### WORK TASK
Restate the records below exactly. Pictures are not part of the copy.
-- INFORMATION GIVEN follows --
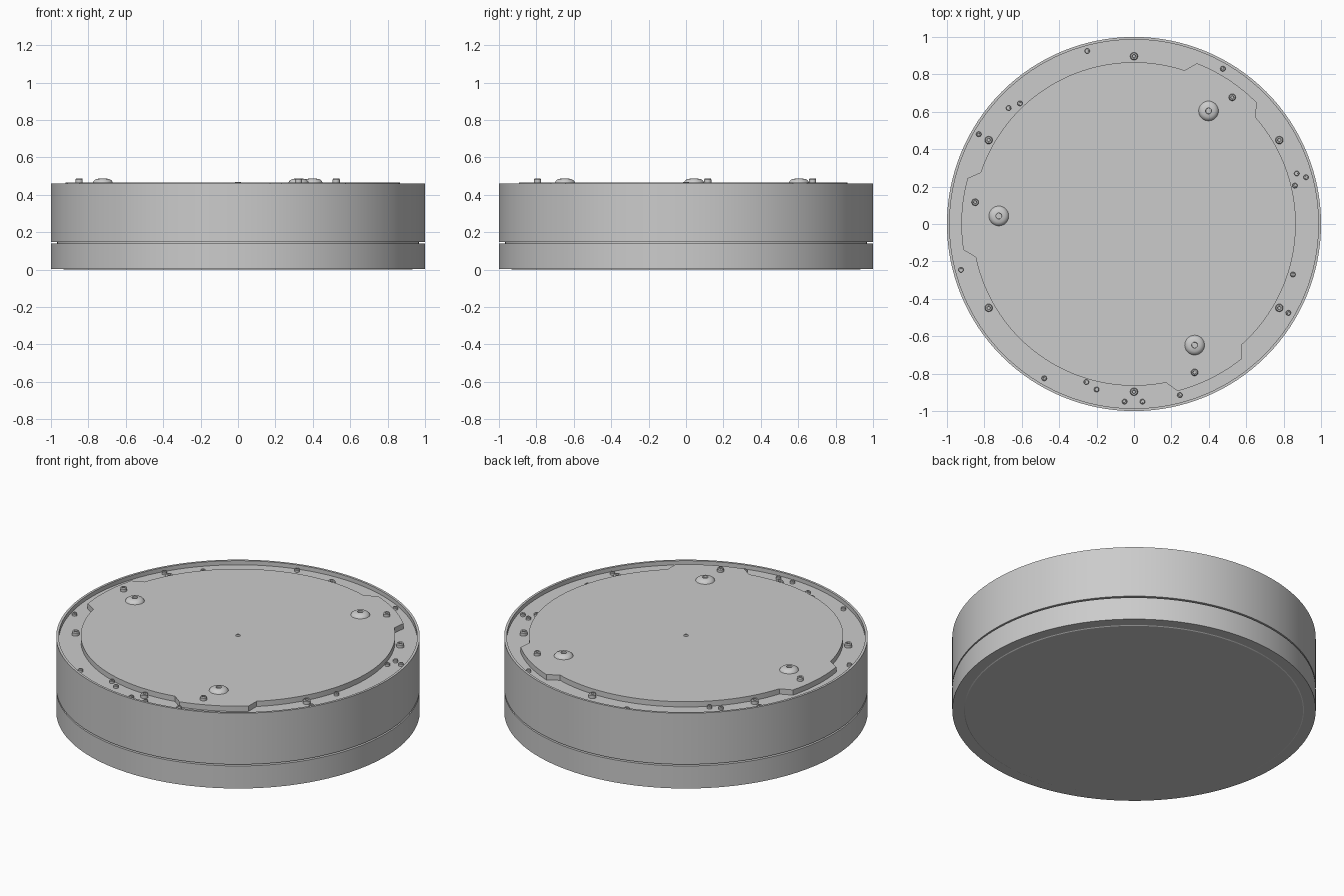
import bpy, bmesh
from math import radians, cos, sin, pi

default = bpy.data.objects.get("Cube")
if default:
    bpy.data.objects.remove(default, do_unlink=True)

grey = bpy.data.materials.new("satin_grey")
grey.use_nodes = True
colour = (0.6, 0.6, 0.6, 1)
grey.diffuse_color = colour
grey.node_tree.nodes["Principled BSDF"].inputs["Base Color"].default_value = colour

FLOOR, RIM, LID = 0.435, 0.46, 0.467


def finish(name, bm, location=(0, 0, 0)):
    bmesh.ops.remove_doubles(bm, verts=bm.verts, dist=0.0001)
    bmesh.ops.recalc_face_normals(bm, faces=bm.faces)
    mesh = bpy.data.meshes.new(name)
    bm.to_mesh(mesh)
    bm.free()
    mesh.materials.append(grey)
    obj = bpy.data.objects.new(name, mesh)
    bpy.context.collection.objects.link(obj)
    obj.location = location
    bpy.ops.object.select_all(action="DESELECT")
    obj.select_set(True)
    bpy.context.view_layer.objects.active = obj
    bpy.ops.object.shade_smooth_by_angle(angle=radians(30))
    return obj


def lathe(name, profile, steps, location=(0, 0, 0)):
    """Spin a (radius, height) profile around the vertical axis."""
    bm = bmesh.new()
    verts = [bm.verts.new((r, 0, z)) for r, z in profile]
    edges = [bm.edges.new(pair) for pair in zip(verts, verts[1:])]
    bmesh.ops.spin(bm, geom=verts + edges, cent=(0, 0, 0), axis=(0, 0, 1),
                   angle=2 * pi, steps=steps)
    return finish(name, bm, location)


def polar(radius, degrees):
    return radius * cos(radians(degrees)), radius * sin(radians(degrees))


def screw(name, x, y, base, radius, height):
    """Round head with a shallow socket."""
    lathe(name, [(0, 0), (radius, 0), (radius, height * 0.75),
                 (radius * 0.8, height), (radius * 0.45, height),
                 (radius * 0.4, height * 0.5), (0, height * 0.5)],
          16, (x, y, base))


# Drum housing with a groove, a raised rim and a recessed deck
lathe("housing", [(0, 0), (0.93, 0), (0.935, 0.003), (1, 0.003), (1, 0.14),
                  (0.967, 0.14), (0.967, 0.149), (1, 0.149), (1, RIM),
                  (0.986, RIM), (0.986, FLOOR), (0, FLOOR)], 128)

# Lid plate with three wider tabs
TABS = [56.6, 176.6, 296.6]
outline = []
for tab in TABS:
    outline += [polar(0.865, tab - 15.2)]
    outline += [polar(0.923, tab - 12 + i * 2) for i in range(13)]
    outline += [polar(0.865, tab + 15.2 + i * 89.6 / 32) for i in range(32)]
bm = bmesh.new()
plate = bm.faces.new([bm.verts.new((x, y, FLOOR)) for x, y in outline])
top = bmesh.ops.extrude_face_region(bm, geom=[plate])
bmesh.ops.translate(bm, vec=(0, 0, LID - FLOOR),
                    verts=[g for g in top["geom"] if isinstance(g, bmesh.types.BMVert)])
finish("lid", bm)

# Domed pads and lid screws, one of each per tab
for i, tab in enumerate(TABS, 1):
    x, y = polar(0.724, tab)
    lathe(f"pad_{i}", [(0.053, 0), (0.05, 0.006), (0.043, 0.013), (0.033, 0.018),
                       (0.016, 0.02), (0.015, 0.01), (0, 0.01)], 32, (x, y, LID))
    screw(f"lid_screw_{i}", *polar(0.857, tab - 4.4), LID, 0.019, 0.021)

# Centre ring
lathe("centre_stud", [(0.015, 0), (0.015, 0.002), (0.011, 0.002), (0.011, 0.0005),
                      (0, 0.0005)], 16, (0, 0, LID))

# Six evenly spaced deck screws
for i in range(6):
    screw(f"deck_screw_{i + 1}", *polar(0.897, 30 + 60 * i), FLOOR, 0.021, 0.023)

# Small pins scattered around the deck
pins = [(-.25, .925), (.475, .83), (-.67, .62), (-.61, .645), (-.83, .48), (.87, .27),
        (.92, .25), (.86, .205), (.85, -.27), (.825, -.475), (-.925, -.245),
        (-.48, -.825), (-.255, -.845), (-.2, -.885), (-.05, -.95), (.045, -.95),
        (.245, -.915)]
for i, (x, y) in enumerate(pins, 1):
    screw(f"pin_{i}", x, y, FLOOR, 0.014, 0.016)
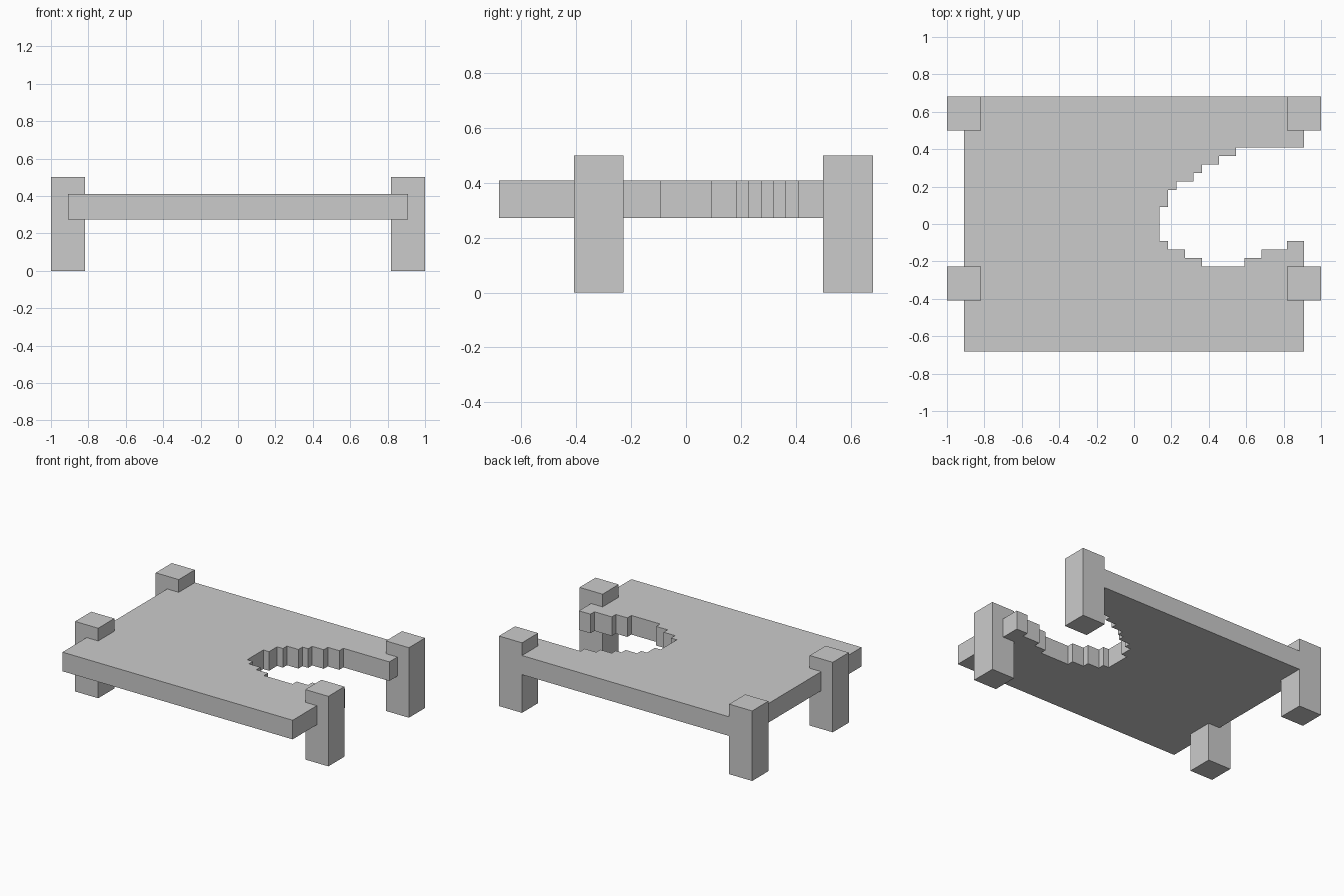
import bpy, bmesh

if "Cube" in bpy.data.objects:
    bpy.data.objects.remove(bpy.data.objects["Cube"])

U = 1 / 22  # the model sits on a grid of 44 cells across


def extrude(name, outline, z0, z1):
    """Upright prism from a counter-clockwise outline, in grid cells."""
    bm = bmesh.new()
    base = bm.faces.new([bm.verts.new((x * U, y * U, z0 * U)) for x, y in outline])
    top = bmesh.ops.extrude_face_region(bm, geom=[base])["geom"]
    verts = [v for v in top if isinstance(v, bmesh.types.BMVert)]
    bmesh.ops.translate(bm, verts=verts, vec=(0, 0, (z1 - z0) * U))
    bmesh.ops.recalc_face_normals(bm, faces=bm.faces)
    mesh = bpy.data.meshes.new(name)
    bm.to_mesh(mesh)
    bm.free()
    obj = bpy.data.objects.new(name, mesh)
    bpy.context.collection.objects.link(obj)
    return obj


# Stepped bite in the right side, as (x, y) corners joined by axis-aligned steps
lower_bite = [(18, -2), (15, -3), (13, -4), (8, -5), (6, -4), (4, -3), (3, -2)]
upper_bite = [(4, 2), (5, 4), (7, 5), (8, 6), (10, 7), (12, 8), (20, 9)]

outline = [(-20, -15), (20, -15)]
x = 20
for nx, y in lower_bite:
    outline += [(x, y), (nx, y)]
    x = nx
for nx, y in upper_bite:
    outline += [(x, y), (nx, y)]
    x = nx
# Back edge, notched around the rear legs
outline += [(20, 11), (18, 11), (18, 15), (-18, 15), (-18, 11), (-20, 11)]
extrude("slab", outline, 6, 9)

# Four square legs that rise above the slab
for side, x0 in (("left", -22), ("right", 18)):
    for row, y0 in (("front", -9), ("back", 11)):
        square = [(x0, y0), (x0 + 4, y0), (x0 + 4, y0 + 4), (x0, y0 + 4)]
        extrude(f"{row}_{side}_leg", square, 0, 11)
-- INFORMATION GIVEN concluded --
### EXERCISE RESULT
import bpy, bmesh
from math import radians, cos, sin, pi

default = bpy.data.objects.get("Cube")
if default:
    bpy.data.objects.remove(default, do_unlink=True)

grey = bpy.data.materials.new("satin_grey")
grey.use_nodes = True
colour = (0.6, 0.6, 0.6, 1)
grey.diffuse_color = colour
grey.node_tree.nodes["Principled BSDF"].inputs["Base Color"].default_value = colour

FLOOR, RIM, LID = 0.435, 0.46, 0.467


def finish(name, bm, location=(0, 0, 0)):
    bmesh.ops.remove_doubles(bm, verts=bm.verts, dist=0.0001)
    bmesh.ops.recalc_face_normals(bm, faces=bm.faces)
    mesh = bpy.data.meshes.new(name)
    bm.to_mesh(mesh)
    bm.free()
    mesh.materials.append(grey)
    obj = bpy.data.objects.new(name, mesh)
    bpy.context.collection.objects.link(obj)
    obj.location = location
    bpy.ops.object.select_all(action="DESELECT")
    obj.select_set(True)
    bpy.context.view_layer.objects.active = obj
    bpy.ops.object.shade_smooth_by_angle(angle=radians(30))
    return obj


def lathe(name, profile, steps, location=(0, 0, 0)):
    """Spin a (radius, height) profile around the vertical axis."""
    bm = bmesh.new()
    verts = [bm.verts.new((r, 0, z)) for r, z in profile]
    edges = [bm.edges.new(pair) for pair in zip(verts, verts[1:])]
    bmesh.ops.spin(bm, geom=verts + edges, cent=(0, 0, 0), axis=(0, 0, 1),
                   angle=2 * pi, steps=steps)
    return finish(name, bm, location)


def polar(radius, degrees):
    return radius * cos(radians(degrees)), radius * sin(radians(degrees))


def screw(name, x, y, base, radius, height):
    """Round head with a shallow socket."""
    lathe(name, [(0, 0), (radius, 0), (radius, height * 0.75),
                 (radius * 0.8, height), (radius * 0.45, height),
                 (radius * 0.4, height * 0.5), (0, height * 0.5)],
          16, (x, y, base))


# Drum housing with a groove, a raised rim and a recessed deck
lathe("housing", [(0, 0), (0.93, 0), (0.935, 0.003), (1, 0.003), (1, 0.14),
                  (0.967, 0.14), (0.967, 0.149), (1, 0.149), (1, RIM),
                  (0.986, RIM), (0.986, FLOOR), (0, FLOOR)], 128)

# Lid plate with three wider tabs
TABS = [56.6, 176.6, 296.6]
outline = []
for tab in TABS:
    outline += [polar(0.865, tab - 15.2)]
    outline += [polar(0.923, tab - 12 + i * 2) for i in range(13)]
    outline += [polar(0.865, tab + 15.2 + i * 89.6 / 32) for i in range(32)]
bm = bmesh.new()
plate = bm.faces.new([bm.verts.new((x, y, FLOOR)) for x, y in outline])
top = bmesh.ops.extrude_face_region(bm, geom=[plate])
bmesh.ops.translate(bm, vec=(0, 0, LID - FLOOR),
                    verts=[g for g in top["geom"] if isinstance(g, bmesh.types.BMVert)])
finish("lid", bm)

# Domed pads and lid screws, one of each per tab
for i, tab in enumerate(TABS, 1):
    x, y = polar(0.724, tab)
    lathe(f"pad_{i}", [(0.053, 0), (0.05, 0.006), (0.043, 0.013), (0.033, 0.018),
                       (0.016, 0.02), (0.015, 0.01), (0, 0.01)], 32, (x, y, LID))
    screw(f"lid_screw_{i}", *polar(0.857, tab - 4.4), LID, 0.019, 0.021)

# Centre ring
lathe("centre_stud", [(0.015, 0), (0.015, 0.002), (0.011, 0.002), (0.011, 0.0005),
                      (0, 0.0005)], 16, (0, 0, LID))

# Six evenly spaced deck screws
for i in range(6):
    screw(f"deck_screw_{i + 1}", *polar(0.897, 30 + 60 * i), FLOOR, 0.021, 0.023)

# Small pins scattered around the deck
pins = [(-.25, .925), (.475, .83), (-.67, .62), (-.61, .645), (-.83, .48), (.87, .27),
        (.92, .25), (.86, .205), (.85, -.27), (.825, -.475), (-.925, -.245),
        (-.48, -.825), (-.255, -.845), (-.2, -.885), (-.05, -.95), (.045, -.95),
        (.245, -.915)]
for i, (x, y) in enumerate(pins, 1):
    screw(f"pin_{i}", x, y, FLOOR, 0.014, 0.016)
import bpy, bmesh

if "Cube" in bpy.data.objects:
    bpy.data.objects.remove(bpy.data.objects["Cube"])

U = 1 / 22  # the model sits on a grid of 44 cells across


def extrude(name, outline, z0, z1):
    """Upright prism from a counter-clockwise outline, in grid cells."""
    bm = bmesh.new()
    base = bm.faces.new([bm.verts.new((x * U, y * U, z0 * U)) for x, y in outline])
    top = bmesh.ops.extrude_face_region(bm, geom=[base])["geom"]
    verts = [v for v in top if isinstance(v, bmesh.types.BMVert)]
    bmesh.ops.translate(bm, verts=verts, vec=(0, 0, (z1 - z0) * U))
    bmesh.ops.recalc_face_normals(bm, faces=bm.faces)
    mesh = bpy.data.meshes.new(name)
    bm.to_mesh(mesh)
    bm.free()
    obj = bpy.data.objects.new(name, mesh)
    bpy.context.collection.objects.link(obj)
    return obj


# Stepped bite in the right side, as (x, y) corners joined by axis-aligned steps
lower_bite = [(18, -2), (15, -3), (13, -4), (8, -5), (6, -4), (4, -3), (3, -2)]
upper_bite = [(4, 2), (5, 4), (7, 5), (8, 6), (10, 7), (12, 8), (20, 9)]

outline = [(-20, -15), (20, -15)]
x = 20
for nx, y in lower_bite:
    outline += [(x, y), (nx, y)]
    x = nx
for nx, y in upper_bite:
    outline += [(x, y), (nx, y)]
    x = nx
# Back edge, notched around the rear legs
outline += [(20, 11), (18, 11), (18, 15), (-18, 15), (-18, 11), (-20, 11)]
extrude("slab", outline, 6, 9)

# Four square legs that rise above the slab
for side, x0 in (("left", -22), ("right", 18)):
    for row, y0 in (("front", -9), ("back", 11)):
        square = [(x0, y0), (x0 + 4, y0), (x0 + 4, y0 + 4), (x0, y0 + 4)]
        extrude(f"{row}_{side}_leg", square, 0, 11)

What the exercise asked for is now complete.